→ Assignment
A verbatim reproduction of the lines below, from the line containing "p.co = (x, z, 0, 1)" through the line containing "p.co = (x, y, z, 1)", both ends included, is the whole required output.

→ Information
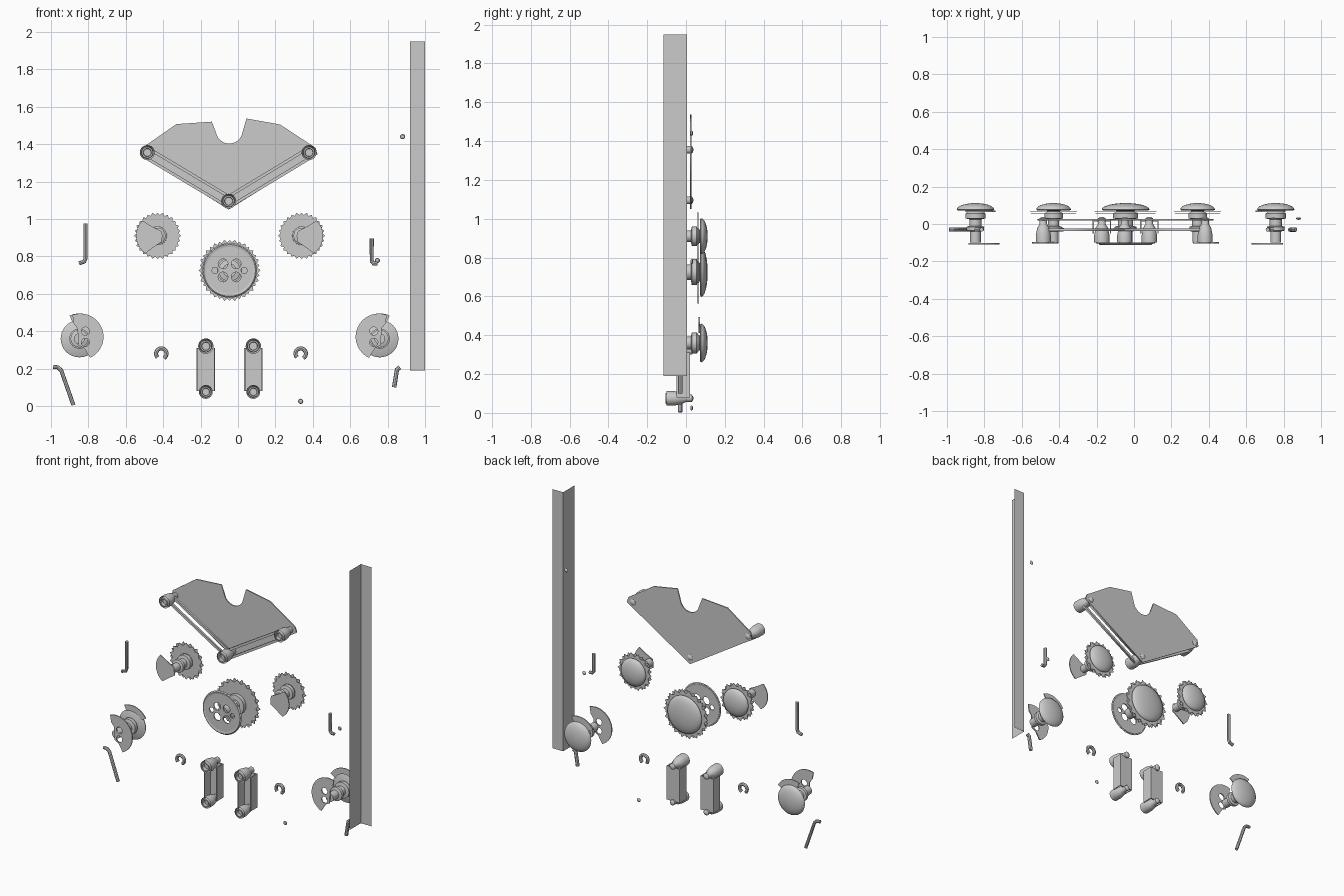
import bpy, bmesh, math
from math import sin, cos, pi, radians

if "Cube" in bpy.data.objects:
    bpy.data.objects.remove(bpy.data.objects["Cube"])

MID = -0.045  # mirror axis of the face-like arrangement


def add(name, mesh, smooth=False):
    ob = bpy.data.objects.new(name, mesh)
    bpy.context.collection.objects.link(ob)
    if smooth:
        bpy.ops.object.select_all(action='DESELECT')
        bpy.context.view_layer.objects.active = ob
        ob.select_set(True)
        bpy.ops.object.shade_smooth_by_angle(angle=radians(35))
    return ob


def curve_to_mesh(name, cu, smooth=False):
    tmp = bpy.data.objects.new("tmp", cu)
    bpy.context.collection.objects.link(tmp)
    dg = bpy.context.evaluated_depsgraph_get()
    me = bpy.data.meshes.new_from_object(tmp.evaluated_get(dg))
    bpy.data.objects.remove(tmp)
    return add(name, me, smooth)


def plate(name, loops, y, thick):
    """Flat sheet in the xz plane; inner loops become holes."""
    cu = bpy.data.curves.new(name, 'CURVE')
    cu.dimensions = '2D'
    cu.fill_mode = 'BOTH'
    cu.extrude = thick / 2
    for pts in loops:
        sp = cu.splines.new('POLY')
        sp.points.add(len(pts) - 1)
        for p, (x, z) in zip(sp.points, pts):
            p.co = (x, z, 0, 1)
        sp.use_cyclic_u = True
    ob = curve_to_mesh(name, cu)
    ob.rotation_euler = (pi / 2, 0, 0)
    ob.location.y = y
    return ob


def tube(name, pts, r, y=-0.03):
    cu = bpy.data.curves.new(name, 'CURVE')
    cu.dimensions = '3D'
    cu.bevel_depth = r
    cu.bevel_resolution = 2
    cu.use_fill_caps = True
    sp = cu.splines.new('POLY')
    sp.points.add(len(pts) - 1)
    for p, (x, z) in zip(sp.points, pts):
        p.co = (x, y, z, 1)
    return curve_to_mesh(name, cu, True)


def lathe(name, prof, cx, cz, n=32):
    """Spin a (radius, y) profile around an axis parallel to y."""
    bm = bmesh.new()
    vs = [bm.verts.new((cx + r, y, cz)) for r, y in prof]
    es = [bm.edges.new(e) for e in zip(vs, vs[1:])]
    bmesh.ops.spin(bm, geom=vs + es, cent=(cx, 0, cz), axis=(0, 1, 0),
                   angle=2 * pi, steps=n, use_merge=True)
    bmesh.ops.remove_doubles(bm, verts=bm.verts, dist=1e-5)
    bmesh.ops.recalc_face_normals(bm, faces=bm.faces)
    me = bpy.data.meshes.new(name)
    bm.to_mesh(me)
    bm.free()
    return add(name, me, True)


def arc(cx, cz, r, a0=0, a1=360, n=24):
    full = a1 - a0 >= 360
    return [(cx + r * cos(radians(a0 + (a1 - a0) * i / (n if full else n - 1))),
             cz + r * sin(radians(a0 + (a1 - a0) * i / (n if full else n - 1))))
            for i in range(n)]


def star(cx, cz, r0, r1, teeth):
    return [(cx + (r1 if i % 2 else r0) * cos(pi * i / teeth),
             cz + (r1 if i % 2 else r0) * sin(pi * i / teeth)) for i in range(teeth * 2)]


def wheel_core(tag, cx, cz, rd, hub):
    # domed back cap and stepped hub
    lathe(tag + "_dome", [(0, 0.112)] + [(rd * sin(t * pi / 12), 0.077 + 0.035 * cos(t * pi / 12))
          for t in range(1, 7)] + [(rd * 0.93, 0.072), (0, 0.07)], cx, cz)
    lathe(tag + "_hub", [(0, -0.1), (hub * .8, -0.1), (hub * .8, -0.04), (hub * 1.3, -0.035),
          (hub * 1.3, -0.015), (hub * .9, -0.01), (hub * .9, 0.025), (hub * 1.5, 0.03),
          (hub * 1.5, 0.055), (hub, 0.07), (0, 0.07)], cx, cz)


def bolt(tag, cx, cz, r):
    # tapered knob with a concave open front and small rear cap
    lathe(tag, [(0, -0.085), (r * .5, -0.085), (r * .55, -0.105), (r * .75, -0.105), (r * .8, -0.08),
                (r, -0.1), (r, -0.06), (r * .8, -0.02), (r * .5, 0.0), (r * .5, 0.03),
                (r * .25, 0.037), (0, 0.038)], cx, cz, 24)


# Tall angle post, two thin faces
me = bpy.data.meshes.new("angle_post")
foot = [(0.92, -0.115), (0.92, 0.005), (1.0, 0.005)]
me.from_pydata([(x, y, z) for z in (0.19, 1.95) for x, y in foot], [],
               [(0, 1, 4, 3), (1, 2, 5, 4)])
add("angle_post", me)

# Fan-shaped top plate with curved notch
notch = arc(-0.047, 1.475, 0.072, 350, 190, 12)
plate("fan_plate", [[(-0.05, 1.05), (0.425, 1.345), (0.415, 1.38), (0.225, 1.505), (0.045, 1.537)]
      + notch + [(-0.14, 1.52), (-0.33, 1.507), (-0.505, 1.385), (-0.515, 1.34)]], 0.024, 0.008)

# Fan corner bolts and the paired rails between them
corners = [(-0.485, 1.355), (-0.05, 1.095), (0.38, 1.355)]
for i, (x, z) in enumerate(corners):
    bolt(f"fan_bolt_{i}", x, z, 0.04)
for i in range(2):
    (xa, za), (xb, zb) = corners[i], corners[i + 1]
    L = math.hypot(xb - xa, zb - za)
    nx, nz = -(zb - za) / L, (xb - xa) / L
    for k, off in enumerate((-0.028, 0.022)):
        lo, hi = off - 0.008, off + 0.008
        plate(f"fan_rail_{i}_{k}", [[(xa + nx * lo, za + nz * lo), (xb + nx * lo, zb + nz * lo),
              (xb + nx * hi, zb + nz * hi), (xa + nx * hi, za + nz * hi)]], -0.03, 0.014)

# Central wheel: button disc, hub, toothed collar, dome
cx, cz = MID, 0.725
holes = [arc(cx + sx * 0.035, cz + sz * 0.035, 0.026, n=16) for sx in (-1, 1) for sz in (-1, 1)]
holes += [arc(cx + sx * 0.078, cz, 0.018, n=6) for sx in (-1, 1)]
plate("centre_button", [arc(cx, cz, 0.142, n=40)] + holes, -0.105, 0.008)
lathe("centre_button_rim", [(0.125, -0.109), (0.138, -0.112), (0.146, -0.105), (0.138, -0.1),
                            (0.125, -0.101)], cx, cz, 40)
wheel_core("centre", cx, cz, 0.128, 0.045)
plate("centre_collar_back", [star(cx, cz, 0.166, 0.14, 18), arc(cx, cz, 0.06)], 0.066, 0.004)
plate("centre_collar_front", [star(cx, cz, 0.14, 0.162, 18), arc(cx, cz, 0.06)], 0.058, 0.004)

for s, side in ((-1, "left"), (1, "right")):
    def mx(pts):
        return [(MID + s * x, z) for x, z in pts]

    # Upper side wheels with broken button petal
    ux, uz = 0.385, 0.91
    wheel_core(side + "_upper", MID + s * ux, uz, 0.093, 0.033)
    plate(side + "_upper_collar_back", [star(MID + s * ux, uz, 0.126, 0.103, 14),
          arc(MID + s * ux, uz, 0.05)], 0.066, 0.004)
    plate(side + "_upper_collar_front", [star(MID + s * ux, uz, 0.103, 0.124, 14),
          arc(MID + s * ux, uz, 0.05)], 0.058, 0.004)
    plate(side + "_upper_petal", [mx([(ux - 0.02, uz + 0.025), (ux + 0.03, uz + 0.05)]
          + arc(ux, uz, 0.115, 45, -55, 10) + [(ux + 0.02, uz - 0.06), (ux - 0.025, uz - 0.03)])],
          -0.1, 0.006)

    # Lower side wheels with half a button left
    lx, lz = 0.803, 0.37
    wheel_core(side + "_lower", MID + s * lx, lz - 0.01, 0.1, 0.036)
    half = arc(lx - 0.005, lz, 0.124, 70, 245, 24)
    plate(side + "_lower_button", [mx(half + [(lx - 0.025, lz - 0.06), (lx + 0.005, lz - 0.045),
          (lx + 0.01, lz + 0.045), (lx + 0.03, lz + 0.07)]),
          mx(arc(lx - 0.032, lz + 0.03, 0.022, n=14)),
          mx(arc(lx - 0.032, lz - 0.03, 0.022, n=14))], -0.105, 0.007)
    plate(side + "_lower_collar", [mx(arc(lx, lz, 0.125, 65, 150, 10)
          + arc(lx, lz, 0.085, 150, 65, 10))], 0.068, 0.006)

    # Lower channels with top and bottom bolts
    x0 = MID + s * 0.127
    w, t = 0.049, 0.006
    me = bpy.data.meshes.new(side + "_channel")
    sec = [(-w, -0.05), (-w, 0.02), (w, 0.02), (w, -0.05),
           (w - t, -0.05), (w - t, 0.02 - t), (-w + t, 0.02 - t), (-w + t, -0.05)]
    vs = [(x0 + x, y, z) for z in (0.08, 0.31) for x, y in sec]
    fs = [(i, (i + 1) % 8, (i + 1) % 8 + 8, i + 8) for i in range(8)]
    me.from_pydata(vs, [], fs + [(7, 6, 5, 4, 3, 2, 1, 0), tuple(range(8, 16))])
    add(side + "_channel", me)
    bolt(side + "_channel_top_bolt", x0, 0.32, 0.041)
    bolt(side + "_channel_bottom_bolt", x0, 0.075, 0.037)

    # Open ring clips
    rx = 0.335 if s > 0 else -0.41
    tube(side + "_ring_clip", arc(rx, 0.28, 0.028, -60, 225, 18), 0.011)

# Bent hooks
tube("left_upper_hook", [(-0.815, 0.975), (-0.815, 0.79), (-0.822, 0.772), (-0.85, 0.763)], 0.011)
tube("right_upper_hook", [(0.715, 0.895), (0.715, 0.775), (0.725, 0.762), (0.745, 0.762)], 0.011)
tube("left_lower_hook", [(-0.988, 0.208), (-0.963, 0.207), (-0.945, 0.19), (-0.88, 0.005)], 0.011)
tube("right_lower_hook", [(0.865, 0.207), (0.85, 0.195), (0.835, 0.1)], 0.012)

# Small loose beads
for i, (x, z) in enumerate([(0.745, 0.778), (0.88, 1.44), (0.335, 0.025)]):
    lathe(f"bead_{i}", [(0, 0.022), (0.01, 0.024), (0.014, 0.03), (0.008, 0.035), (0, 0.036)], x, z, 12)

→ Result for this exercise
            p.co = (x, z, 0, 1)
        sp.use_cyclic_u = True
    ob = curve_to_mesh(name, cu)
    ob.rotation_euler = (pi / 2, 0, 0)
    ob.location.y = y
    return ob


def tube(name, pts, r, y=-0.03):
    cu = bpy.data.curves.new(name, 'CURVE')
    cu.dimensions = '3D'
    cu.bevel_depth = r
    cu.bevel_resolution = 2
    cu.use_fill_caps = True
    sp = cu.splines.new('POLY')
    sp.points.add(len(pts) - 1)
    for p, (x, z) in zip(sp.points, pts):
        p.co = (x, y, z, 1)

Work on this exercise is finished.